=== Section Start ===
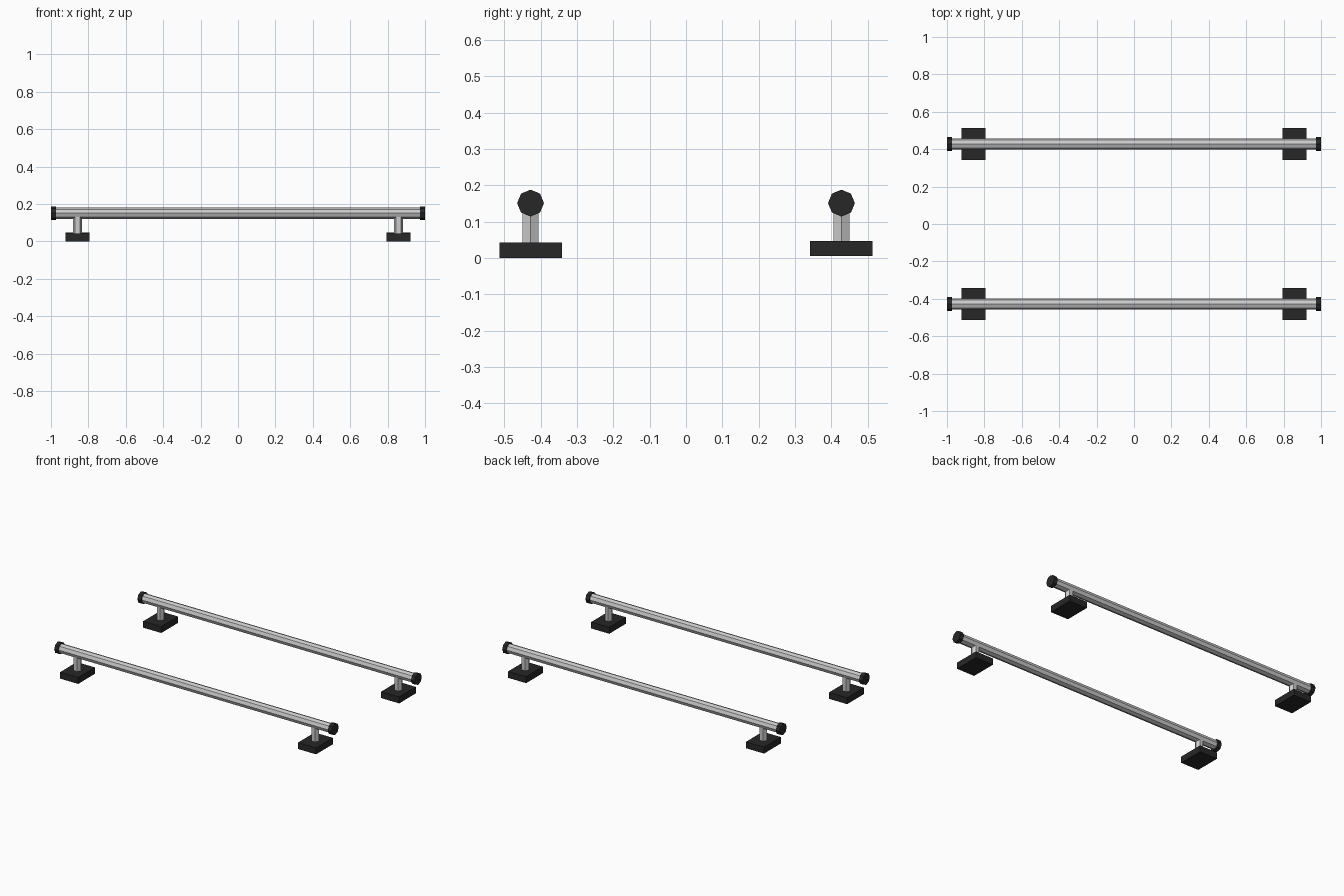
import bpy, math

if "Cube" in bpy.data.objects:
    bpy.data.objects.remove(bpy.data.objects["Cube"])

RAIL_Y, RAIL_Z = 0.428, 0.151
POST_X = 0.858

rubber = bpy.data.materials.new("black_rubber")
rubber.diffuse_color = (0.02, 0.02, 0.02, 1)
rubber.use_nodes = True
rubber.node_tree.nodes["Principled BSDF"].inputs["Base Color"].default_value = rubber.diffuse_color


def finish(name, mat):
    ob = bpy.context.object
    ob.name = name
    if mat:
        ob.data.materials.append(mat)
    return ob


def prism(name, sides, radius, length, loc, rot, mat=None):
    bpy.ops.mesh.primitive_cylinder_add(vertices=sides, radius=radius, depth=length,
                                        location=loc, rotation=rot)
    return finish(name, mat)


def block(name, size, loc, mat=None):
    bpy.ops.mesh.primitive_cube_add(size=1, location=loc)
    ob = finish(name, mat)
    ob.scale = size
    return ob


ALONG_X = (0, math.pi / 2, 0)

for side, sy, foot_z in (("front", -1, 0.0), ("back", 1, 0.005)):
    y = sy * RAIL_Y
    # long grip tube
    prism(f"{side}_rail", 8, 0.030, 1.96, (0, y, RAIL_Z), ALONG_X)
    for end, sx in (("left", -1), ("right", 1)):
        # end cap
        prism(f"{side}_{end}_cap", 8, 0.037, 0.027,
              (sx * 0.9865, y, RAIL_Z), ALONG_X, rubber)
        # hexagonal post from the foot up into the rail
        bottom, top = foot_z + 0.03, RAIL_Z - 0.01
        prism(f"{side}_{end}_post", 6, 0.025, top - bottom,
              (sx * POST_X, y, (top + bottom) / 2), (0, 0, math.pi / 2))
        # rubber foot block
        block(f"{side}_{end}_foot", (0.13, 0.172, 0.042),
              (sx * POST_X, y, foot_z + 0.021), rubber)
=== Section End ===
WHAT YOU NEED TO DO.
After locating the line that contains "y = sy * RAIL_Y", output it and the remaining lines of the material above, exactly as they read.

EXERCISE ANSWER.
    y = sy * RAIL_Y
    # long grip tube
    prism(f"{side}_rail", 8, 0.030, 1.96, (0, y, RAIL_Z), ALONG_X)
    for end, sx in (("left", -1), ("right", 1)):
        # end cap
        prism(f"{side}_{end}_cap", 8, 0.037, 0.027,
              (sx * 0.9865, y, RAIL_Z), ALONG_X, rubber)
        # hexagonal post from the foot up into the rail
        bottom, top = foot_z + 0.03, RAIL_Z - 0.01
        prism(f"{side}_{end}_post", 6, 0.025, top - bottom,
              (sx * POST_X, y, (top + bottom) / 2), (0, 0, math.pi / 2))
        # rubber foot block
        block(f"{side}_{end}_foot", (0.13, 0.172, 0.042),
              (sx * POST_X, y, foot_z + 0.021), rubber)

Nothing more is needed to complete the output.